We’ve had our say, you may have your own opinion and so do the bookies – who’s going to win this year’s Vuelta?
It’s one of the most open for years, and we thought we’d open up the forum to the riders and team managers out in Spain to see who’s got the best predictive powers in the peloton.
The route is highly mountainous, with six mountain top finishes, four of which come in the race’s second week. There will be one 47km individual time trial, and six flatter stages for the sprinters.
It should suit the mountain specialists, but last year’s the individual time trial ruined the GC challenge of Joaquim Rodriguez (Katusha), and it could pose problems for him and the spindly climbers this year too.
Bradley Wiggins (Team Sky)
“Joaquim Rodriguez of Katusha.

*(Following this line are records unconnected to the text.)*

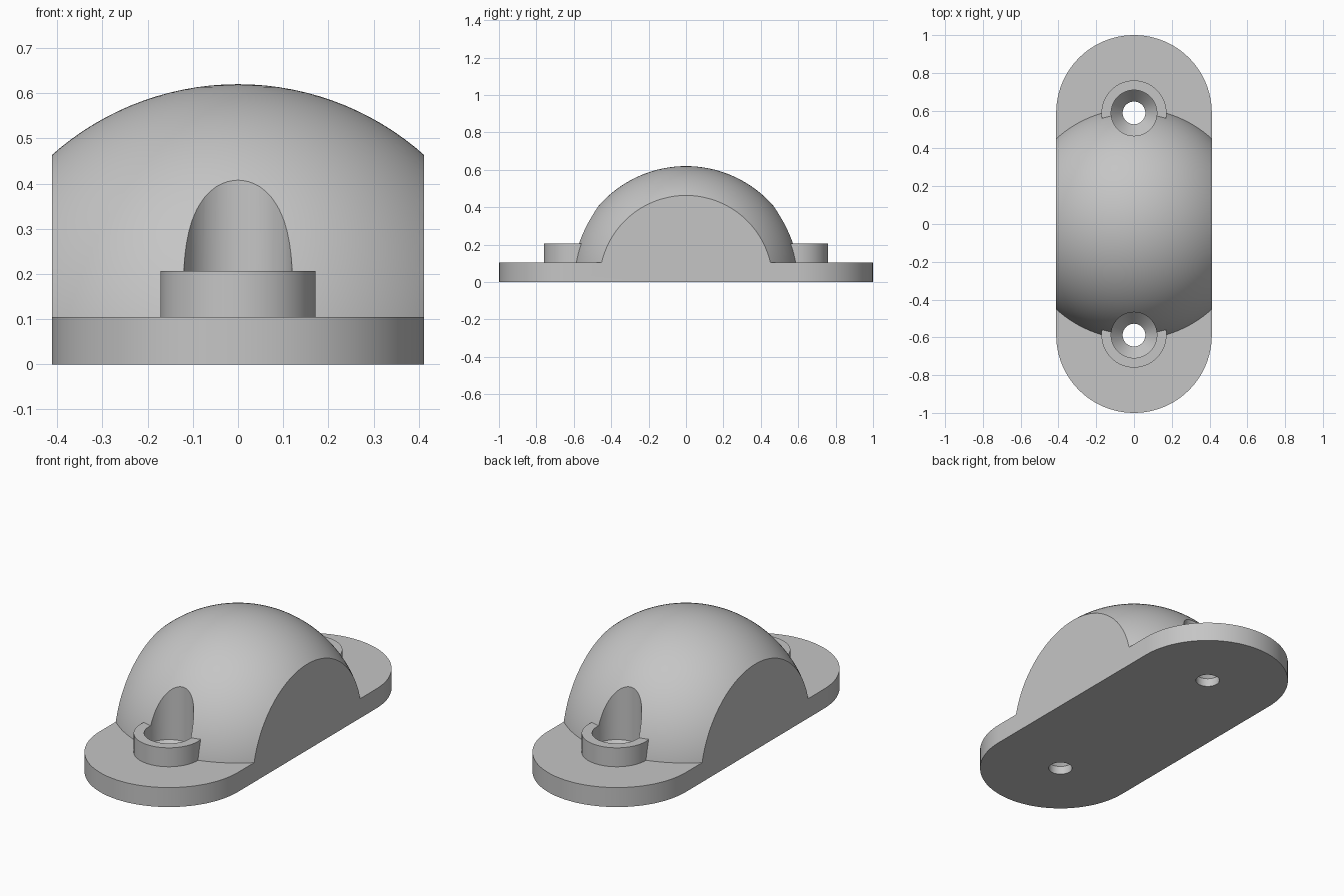
import bpy, bmesh, math

cube = bpy.data.objects.get("Cube")
if cube:
    bpy.data.objects.remove(cube, do_unlink=True)

HALF_W = 0.412          # half width, also the radius of the rounded ends
HOLE_Y = 1 - HALF_W     # screw hole centre
PLATE_Z = 0.105
BOSS_Z = 0.207
DOME_R = 0.62

grey = bpy.data.materials.new("light grey")
grey.use_nodes = True
colour = (0.56, 0.56, 0.56, 1)
grey.diffuse_color = colour
grey.node_tree.nodes["Principled BSDF"].inputs["Base Color"].default_value = colour


def lathe(name, profile, y=0, steps=96):
    """Solid of stacked rings, each given as (radius, height)."""
    bm = bmesh.new()
    rings = []
    for r, z in profile:
        angles = [2 * math.pi * i / steps for i in range(steps)]
        rings.append([bm.verts.new((r * math.cos(a), y + r * math.sin(a), z)) for a in angles])
    for low, high in zip(rings, rings[1:]):
        for i in range(steps):
            j = (i + 1) % steps
            bm.faces.new((low[i], low[j], high[j], high[i]))
    bm.faces.new(rings[0][::-1])
    bm.faces.new(rings[-1])
    return finish(name, bm)


def finish(name, bm):
    bmesh.ops.recalc_face_normals(bm, faces=bm.faces)
    mesh = bpy.data.meshes.new(name)
    bm.to_mesh(mesh)
    bm.free()
    mesh.materials.append(grey)
    obj = bpy.data.objects.new(name, mesh)
    bpy.context.collection.objects.link(obj)
    return obj


def combine(target, tool, operation):
    """Apply a boolean and discard the tool object."""
    mod = target.modifiers.new(operation, "BOOLEAN")
    mod.operation, mod.solver, mod.object = operation, "EXACT", tool
    bpy.context.view_layer.objects.active = target
    bpy.ops.object.modifier_apply(modifier=mod.name)
    bpy.data.objects.remove(tool, do_unlink=True)


# Base plate with rounded ends
bm = bmesh.new()
outline = []
for side, start in ((1, 0), (-1, math.pi)):
    for i in range(49):
        a = start + math.pi * i / 48
        outline.append(bm.verts.new((HALF_W * math.cos(a), side * HOLE_Y + HALF_W * math.sin(a), 0)))
face = bm.faces.new(outline)
top = bmesh.ops.extrude_face_region(bm, geom=[face])["geom"]
bmesh.ops.translate(bm, vec=(0, 0, PLATE_Z), verts=[v for v in top if isinstance(v, bmesh.types.BMVert)])
body = finish("mounting_bracket", bm)

# Dome, sliced flat on both sides
bm = bmesh.new()
bmesh.ops.create_uvsphere(bm, u_segments=128, v_segments=64, radius=DOME_R)
dome = finish("dome", bm)
bm = bmesh.new()
bmesh.ops.create_cube(bm, size=1)
bmesh.ops.scale(bm, vec=(2 * HALF_W, 2, 1), verts=bm.verts)
bmesh.ops.translate(bm, vec=(0, 0, 0.55), verts=bm.verts)
combine(dome, finish("dome_slice", bm), "INTERSECT")
combine(body, dome, "UNION")

# Screw bosses, then countersunk holes with driver clearance through the dome
for y in (HOLE_Y, -HOLE_Y):
    combine(body, lathe("screw_boss", [(0.172, 0.05), (0.172, BOSS_Z)], y), "UNION")
for y in (HOLE_Y, -HOLE_Y):
    hole = [(0.06, -0.1), (0.06, 0.045), (0.121, 0.115), (0.121, 0.8)]
    combine(body, lathe("screw_hole", hole, y), "DIFFERENCE")

# Smooth curves, sharp edges
bpy.ops.object.select_all(action="DESELECT")
body.select_set(True)
bpy.context.view_layer.objects.active = body
bpy.ops.object.shade_smooth_by_angle(angle=math.radians(25))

I know he’s really been targeting this race: he can’t time-trial to save his life, the organisers have probably helped him a bit by only putting in one. He’ll probably lose three minutes there, he’s a real pure climber with fantastic acceleration and climbs like the Angliru suit him. He lost it last year through the TT so I think he’ll have made gains there.”
Vincenzo Nibali (Liquigas)
It’s a tougher Vuelta than last year, there’s a big spread of favourites. Menchov, Rodriguez, Scarponi… one name is difficult,
however… Igor Anton is my pick.
Fabian Cancellara (Leopard-Trek)
“I think Denis Menchov could be good for it. The time trial will suit him. It could be his race.”
Michele Scarponi (Lampre-ISD)
“Vincenzo Nibali. Why? Because I’m not going as well as I hoped!” [said in joking way]
Heinrich Haussler (Garmin-Cervélo)
“Igor Anton. The way he rode last year, I think he would have won if he didn’t have to pull out. He’s definitely going to be up there. As a surprise package, I’d like to see Marcel Kittel get up there in bunch sprints: he’s young, determined and strong as.”
Dan Martin (Garmin-Cérvelo)
“It’s tough – I haven’t really seen a start list yet. I think Nibali’s got to be the favourite. He’s the defending champion and he was really strong in Poland.”
Chris Froome (Team Sky)
“My only answer can be Brad – after doing TTT training with him today and riding the whole team off his wheel. He’s the strongest I’ve ever ridden with him, I haven’t seen him in this kind of condition before.”
Sylvain Chavanel (Quick Step)
SC: Of course [Pause…]
Haha. No, I think Nibali is in great shape at the moment and he’ll want to defend his title. But there are so many riders with all those who fell in the Tour. There are at least fifteen to twenty GC riders vying for the title.
Tom Booonen (Quick Step)
Hahah. I have no idea. I don’t even know who’s starting. I don’t have a clue.
Stuart O’Grady (Leopard-Trek)
“Overall it’s one of the most open Vuelta’s we’ve had for a long time – without Contador or the Schlecks. I think one of Nibali or Scarponi. It’s so mountainous. Every page of the course book I turn to, I’m cringing. If I had to pick one, it would be Nibali.”
Bingen Fernandez (Garmin-Cervélo director sportif)
“On one side, there’s Wiggins, with that time-trial. Then, on the other side, Vandenbroeck, Igor Anton… This Vuelta is going to be a combination of a long TT and many hard mountain stages. Because the good time triallists can lose four minutes… I’d say Wiggins.”
Valerio Piva (HTC-Highroad directeur sportif)
“I think it’s more between Spanish riders. Joaquim Rodriguez because there’s not a lot of time-trialling, so he can make gains in the mountains.”
John Lelangue (BMC director sportif)
“I think it’ll be Vincenzo Nibali. He’s really serious about this race and he showed what he can do last year.”
Enrico Gasparotto (Astana)
Nicolas Roche (Ag2r-La Mondiale)
Janez Brajkovic (Radioshack)
“Nibali or Menchov, because of the time-trial.”
Taylor Phinney (BMC Racing Team)
I would say Rodriguez, off the top of my head. [pause] Actually maybe not with the time trial – I’ll say Santombrogio.
Jakob Fuglsang (Leopard-Trek)
“Denis Menchov, It’s the only Grand Tour he’s been focusing on, he’s won it twice before and he can time-trial.”